Some drivers might find it hard to settle into their ideal position. The driver's seat is mounted somewhat high and may not adjust down far enough to suit the tallest pilots. But the bigger issue could be the nontelescopic steering wheel. The wheel can seem far away for some drivers.


We found plenty of front and rear legroom, and headroom is generous as well. The Leaf's cabin isn't terribly wide, but it feels appropriate for its size.


It's easy to see out thanks to the generously sized windows. Cornering sight lines are aided by peekaboo windows ahead of the front windows, but the rear roof pillars produce a bigger blind spot. The bottom edge of the rear glass is nice and low.


The interior materials in the Nissan Leaf look a grade better than those of its predecessor and appropriate for the price point. The leather seats in the SL look downright handsome, in fact. Technically not a quality issue, the interior uses some carry-over elements that stand out.


The Leaf offers an impressive amount of cargo space when the seats are in use, and we give that a lot of weight because it's the usual condition. Maximum capacity isn't that easy to use because the seats come nowhere near to folding flat. Small-item storage up front could be better.

Small-item storage6.5

You'll want to put most of your things in the cargo area because the pickings are slim up front. The center console box is tight, and the glove compartment is average. You get slender door pockets with molded-in bottle holders and two cupholders in the center console.

Cargo space8.0

The Leaf's standard cargo space is impressive when the rear seats are in the normal position due to a very low floor. Fold them flat, however, and the picture worsens because the overly simplistic folding mechanism merely piles the seatbacks atop the bottom cushions to create a 10-inch tall barrier.

Child safety seat accommodation8.0

The wide doors and near-horizontal roofline ease access to strapped-in children, and the fairly generous amount of backseat room helps to accommodate rear-facing seats. The three top anchors are easy to use, but the lower LATCH anchors are somewhat buried in a gap in the seat cushions.


This is where the original Leaf fell flat, but the second-generation version has made huge strides. We like the new audio system and its support of Apple CarPlay and Android Auto. And ProPilot Assist, while not a hands-free system, is effective at easing the driver's workload in freeway traffic.

Audio & navigation9.0
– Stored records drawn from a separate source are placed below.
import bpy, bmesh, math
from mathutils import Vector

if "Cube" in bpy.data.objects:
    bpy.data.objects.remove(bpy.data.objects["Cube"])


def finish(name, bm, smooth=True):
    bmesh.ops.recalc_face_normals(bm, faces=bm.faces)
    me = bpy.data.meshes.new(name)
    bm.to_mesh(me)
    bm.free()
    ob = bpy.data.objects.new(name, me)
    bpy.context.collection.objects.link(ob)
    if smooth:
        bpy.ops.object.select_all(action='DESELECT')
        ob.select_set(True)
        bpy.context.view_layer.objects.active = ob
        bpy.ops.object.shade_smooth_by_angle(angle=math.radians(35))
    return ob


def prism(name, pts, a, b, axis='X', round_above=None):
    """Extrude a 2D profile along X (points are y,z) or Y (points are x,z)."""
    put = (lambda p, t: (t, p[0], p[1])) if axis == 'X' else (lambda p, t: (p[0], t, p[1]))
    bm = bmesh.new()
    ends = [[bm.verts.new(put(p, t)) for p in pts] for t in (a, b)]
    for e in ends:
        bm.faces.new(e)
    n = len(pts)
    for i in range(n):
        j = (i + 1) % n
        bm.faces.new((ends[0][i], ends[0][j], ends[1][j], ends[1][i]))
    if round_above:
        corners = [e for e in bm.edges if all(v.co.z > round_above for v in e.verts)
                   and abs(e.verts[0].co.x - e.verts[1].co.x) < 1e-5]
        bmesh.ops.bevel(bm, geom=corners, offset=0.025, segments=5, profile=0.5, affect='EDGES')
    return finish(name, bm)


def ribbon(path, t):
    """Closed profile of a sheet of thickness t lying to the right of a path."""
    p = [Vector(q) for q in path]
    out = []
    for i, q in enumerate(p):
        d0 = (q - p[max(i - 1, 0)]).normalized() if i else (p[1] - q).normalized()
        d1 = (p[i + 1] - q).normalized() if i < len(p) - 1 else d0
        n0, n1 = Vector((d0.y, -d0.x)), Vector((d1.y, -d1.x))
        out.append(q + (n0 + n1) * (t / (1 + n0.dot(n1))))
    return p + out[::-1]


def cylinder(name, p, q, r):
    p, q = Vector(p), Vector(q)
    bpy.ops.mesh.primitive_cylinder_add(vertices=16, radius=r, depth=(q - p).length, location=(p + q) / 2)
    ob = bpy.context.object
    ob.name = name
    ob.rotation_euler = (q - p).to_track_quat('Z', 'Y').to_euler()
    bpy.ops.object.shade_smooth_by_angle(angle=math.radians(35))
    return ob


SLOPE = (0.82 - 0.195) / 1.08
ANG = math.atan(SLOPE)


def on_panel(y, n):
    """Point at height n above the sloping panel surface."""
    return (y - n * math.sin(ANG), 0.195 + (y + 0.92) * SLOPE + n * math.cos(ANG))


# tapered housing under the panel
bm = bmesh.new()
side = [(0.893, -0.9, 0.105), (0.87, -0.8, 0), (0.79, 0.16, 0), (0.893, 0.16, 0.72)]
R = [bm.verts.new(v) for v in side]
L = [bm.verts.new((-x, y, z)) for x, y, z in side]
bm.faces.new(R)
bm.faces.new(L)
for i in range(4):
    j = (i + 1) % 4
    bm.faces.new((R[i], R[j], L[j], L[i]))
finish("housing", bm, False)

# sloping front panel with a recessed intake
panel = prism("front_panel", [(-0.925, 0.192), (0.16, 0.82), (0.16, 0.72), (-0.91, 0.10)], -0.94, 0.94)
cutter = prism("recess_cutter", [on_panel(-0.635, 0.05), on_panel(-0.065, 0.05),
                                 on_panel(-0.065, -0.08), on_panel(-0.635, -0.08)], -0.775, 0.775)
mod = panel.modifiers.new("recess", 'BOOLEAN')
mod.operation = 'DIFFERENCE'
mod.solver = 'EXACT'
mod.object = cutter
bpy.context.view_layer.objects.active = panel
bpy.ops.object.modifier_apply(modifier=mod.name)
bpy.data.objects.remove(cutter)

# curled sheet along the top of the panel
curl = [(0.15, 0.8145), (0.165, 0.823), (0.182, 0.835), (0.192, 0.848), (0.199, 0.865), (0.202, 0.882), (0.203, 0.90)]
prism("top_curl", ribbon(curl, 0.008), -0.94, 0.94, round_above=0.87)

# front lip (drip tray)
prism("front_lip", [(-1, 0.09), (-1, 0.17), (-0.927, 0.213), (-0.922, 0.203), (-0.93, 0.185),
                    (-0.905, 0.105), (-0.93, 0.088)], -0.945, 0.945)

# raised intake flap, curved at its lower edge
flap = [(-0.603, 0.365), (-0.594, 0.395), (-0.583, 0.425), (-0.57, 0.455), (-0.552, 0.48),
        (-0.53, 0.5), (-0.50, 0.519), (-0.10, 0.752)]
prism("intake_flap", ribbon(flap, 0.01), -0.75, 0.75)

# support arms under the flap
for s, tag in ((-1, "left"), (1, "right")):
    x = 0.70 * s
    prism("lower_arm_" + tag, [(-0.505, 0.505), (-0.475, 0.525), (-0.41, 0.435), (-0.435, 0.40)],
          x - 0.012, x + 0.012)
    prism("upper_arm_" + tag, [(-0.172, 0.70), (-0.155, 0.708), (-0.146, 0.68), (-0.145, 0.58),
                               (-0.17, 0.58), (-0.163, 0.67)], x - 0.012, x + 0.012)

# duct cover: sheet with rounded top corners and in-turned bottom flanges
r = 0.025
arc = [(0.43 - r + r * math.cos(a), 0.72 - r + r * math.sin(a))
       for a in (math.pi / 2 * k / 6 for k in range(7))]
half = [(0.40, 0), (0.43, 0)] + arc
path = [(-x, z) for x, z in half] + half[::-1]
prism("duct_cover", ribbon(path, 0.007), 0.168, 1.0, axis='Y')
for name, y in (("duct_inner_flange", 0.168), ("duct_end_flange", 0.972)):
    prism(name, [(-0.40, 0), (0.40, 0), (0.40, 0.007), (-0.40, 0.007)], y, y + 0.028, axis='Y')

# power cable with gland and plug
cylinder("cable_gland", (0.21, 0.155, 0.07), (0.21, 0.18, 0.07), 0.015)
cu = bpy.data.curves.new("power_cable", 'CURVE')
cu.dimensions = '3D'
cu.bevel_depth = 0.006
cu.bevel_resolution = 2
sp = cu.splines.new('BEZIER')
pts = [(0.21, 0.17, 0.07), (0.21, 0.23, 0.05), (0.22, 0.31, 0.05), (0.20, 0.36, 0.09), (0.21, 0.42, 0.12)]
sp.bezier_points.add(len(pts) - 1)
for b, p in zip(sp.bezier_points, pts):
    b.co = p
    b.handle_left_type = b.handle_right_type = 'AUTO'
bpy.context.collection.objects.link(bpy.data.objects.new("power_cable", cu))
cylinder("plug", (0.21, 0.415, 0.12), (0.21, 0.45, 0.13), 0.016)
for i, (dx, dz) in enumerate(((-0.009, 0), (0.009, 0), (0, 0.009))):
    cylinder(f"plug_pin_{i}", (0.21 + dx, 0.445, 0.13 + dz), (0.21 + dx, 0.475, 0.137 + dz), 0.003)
The SV and SL versions of the Leaf come with a 7-inch touchscreen navigation system that supports AM/FM, HD radio and satellite radio with real-time traffic information. Two knobs provide volume and tune control, and there are easily understood hard buttons for more complex adjustments.
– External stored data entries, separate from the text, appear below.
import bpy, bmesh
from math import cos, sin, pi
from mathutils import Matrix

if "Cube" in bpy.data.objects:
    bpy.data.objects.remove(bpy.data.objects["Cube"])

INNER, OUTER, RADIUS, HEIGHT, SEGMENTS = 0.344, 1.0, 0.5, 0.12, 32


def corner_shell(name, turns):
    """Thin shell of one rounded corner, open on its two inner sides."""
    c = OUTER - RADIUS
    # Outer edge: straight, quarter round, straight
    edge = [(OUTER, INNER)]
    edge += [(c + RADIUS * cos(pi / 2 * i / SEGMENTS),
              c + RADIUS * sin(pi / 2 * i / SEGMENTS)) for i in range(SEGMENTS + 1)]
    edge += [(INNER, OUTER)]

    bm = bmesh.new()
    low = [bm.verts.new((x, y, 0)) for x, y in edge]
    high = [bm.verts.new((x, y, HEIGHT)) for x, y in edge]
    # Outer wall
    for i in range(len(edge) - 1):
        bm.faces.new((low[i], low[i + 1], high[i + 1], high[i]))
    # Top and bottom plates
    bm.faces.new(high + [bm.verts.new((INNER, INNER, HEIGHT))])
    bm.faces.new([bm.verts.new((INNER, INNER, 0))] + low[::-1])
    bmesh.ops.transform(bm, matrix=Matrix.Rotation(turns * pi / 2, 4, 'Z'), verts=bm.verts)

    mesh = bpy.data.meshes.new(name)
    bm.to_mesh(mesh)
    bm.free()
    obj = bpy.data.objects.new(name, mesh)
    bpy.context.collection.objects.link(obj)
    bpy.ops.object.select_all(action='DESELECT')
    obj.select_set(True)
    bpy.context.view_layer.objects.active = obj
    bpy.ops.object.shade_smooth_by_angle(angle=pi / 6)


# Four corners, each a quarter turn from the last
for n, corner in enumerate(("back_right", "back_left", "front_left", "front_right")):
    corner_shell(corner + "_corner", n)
Smartphone integration9.0

The Leaf has a USB port that allows a smartphone to be connected, and the upgraded 7-inch touchscreen audio system supports Apple CarPlay and Android Auto. Alternatively, you can stream music using Bluetooth audio, and those who prefer to go old school can use the aux jack.
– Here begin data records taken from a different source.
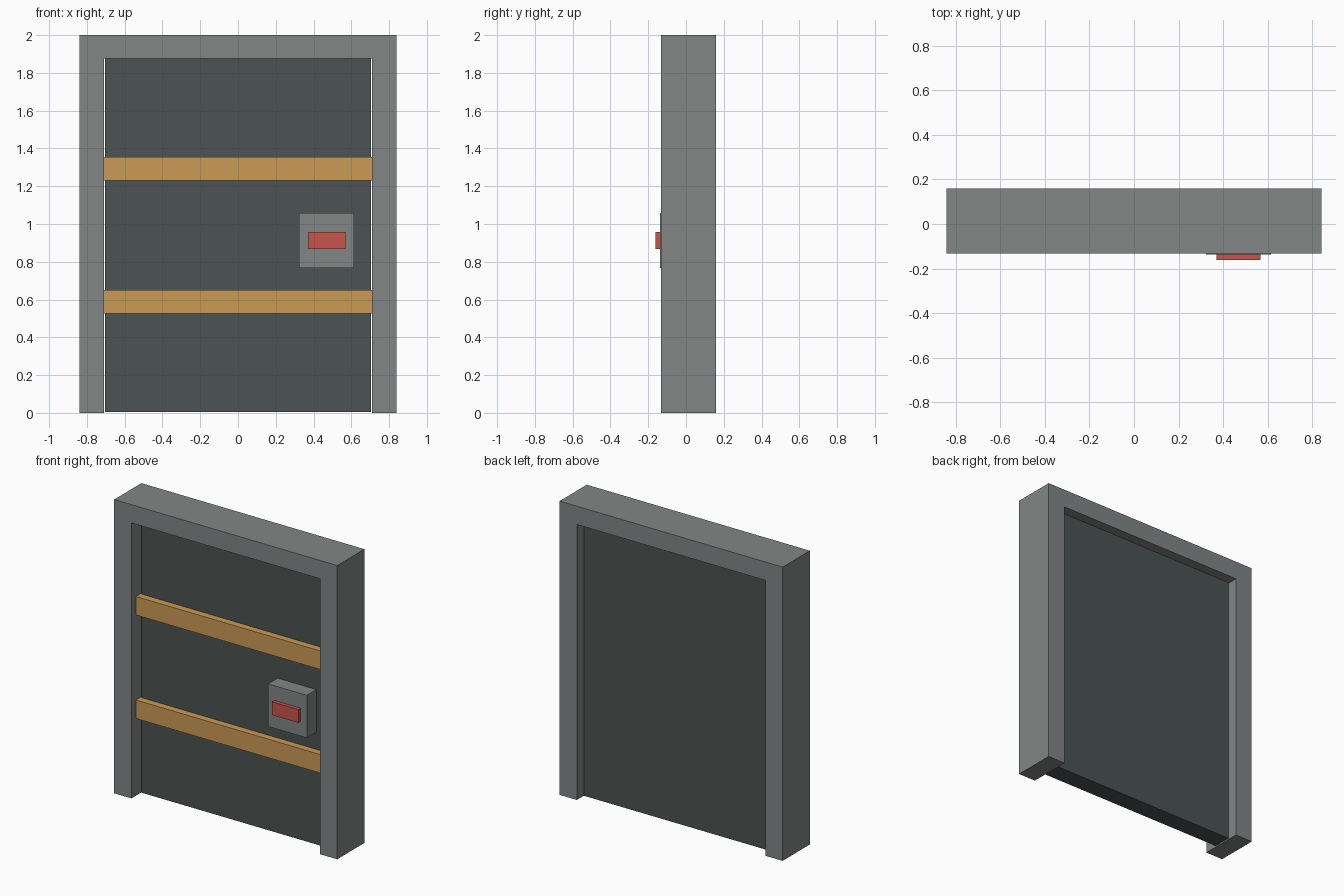
import bpy
import bmesh

cube = bpy.data.objects.get("Cube")
if cube:
    bpy.data.objects.remove(cube, do_unlink=True)


def material(name, color):
    mat = bpy.data.materials.new(name)
    mat.use_nodes = True
    mat.diffuse_color = (*color, 1)
    mat.node_tree.nodes["Principled BSDF"].inputs["Base Color"].default_value = (*color, 1)
    return mat


def finish(name, bm, mat):
    bmesh.ops.recalc_face_normals(bm, faces=bm.faces)
    mesh = bpy.data.meshes.new(name)
    bm.to_mesh(mesh)
    bm.free()
    mesh.materials.append(mat)
    obj = bpy.data.objects.new(name, mesh)
    bpy.context.collection.objects.link(obj)
    return obj


def box(name, x, y, z, mat):
    """Box from (min, max) ranges on each axis."""
    bm = bmesh.new()
    bmesh.ops.create_cube(bm, size=1)
    for v in bm.verts:
        for axis, (low, high) in enumerate((x, y, z)):
            v.co[axis] = low if v.co[axis] < 0 else high
    return finish(name, bm, mat)


def extruded(name, outline, y, mat):
    """Front outline in x and z, extruded along y."""
    bm = bmesh.new()
    face = bm.faces.new([bm.verts.new((px, y[0], pz)) for px, pz in outline])
    result = bmesh.ops.extrude_face_region(bm, geom=[face], use_keep_orig=True)
    for v in result["geom"]:
        if isinstance(v, bmesh.types.BMVert):
            v.co.y = y[1]
    return finish(name, bm, mat)


grey = material("frame grey", (0.22, 0.24, 0.235))
dark = material("door dark grey", (0.07, 0.088, 0.085))
orange = material("bar orange", (0.59, 0.325, 0.09))
red = material("button red", (0.58, 0.09, 0.075))

# Door frame: two posts joined by a lintel
outer, inner, top, lintel = 0.84, 0.71, 2.0, 1.875
half = [(inner, lintel), (inner, 0), (outer, 0), (outer, top)]
outline = half + [(-px, pz) for px, pz in reversed(half)]
extruded("door_frame", outline, (-0.132, 0.16), grey)

# Door panel, with a narrow gap beside each post
door_front = -0.035
box("door_panel", (-0.704, 0.704), (door_front, 0.092), (0.004, lintel), dark)

# Horizontal bars across the front
for name, bottom in (("lower_bar", 0.525), ("upper_bar", 1.23)):
    box(name, (-inner, inner), (-0.083, door_front + 0.01), (bottom, bottom + 0.126), orange)

# Lock housing and its button
box("lock_housing", (0.322, 0.614), (-0.137, door_front + 0.005), (0.768, 1.058), grey)
box("lock_button", (0.37, 0.568), (-0.162, -0.13), (0.868, 0.958), red)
Driver aids9.0

Automatic emergency braking is standard on all models; the SL and SV offer standard adaptive cruise control. Optional ProPilot Assist adds a more advanced system that includes a more sophisticated lane-keeping assist function to help the driver in freeway commuting.

Voice control7.5

All Leafs have voice controls for Bluetooth-connected phones, and those with the 7-inch touchscreen also have voice controls for audio and navigation functions. The menus are fairly straightforward, but certain phrasing is necessary to get your point across.

Edmunds expert review process

This review was written by a member of Edmunds' editorial team of expert car reviewers. Our team drives every car you can buy. We put the vehicles through rigorous testing, evaluating how they drive and comparing them in detail to their competitors.

We're also regular people like you, so we pay attention to all the different ways people use their cars every day. We want to know if there's enough room for our families and our weekend gear and whether or not our favorite drink fits in the cupholder. Our editors want to help you make the best decision on a car that fits your life.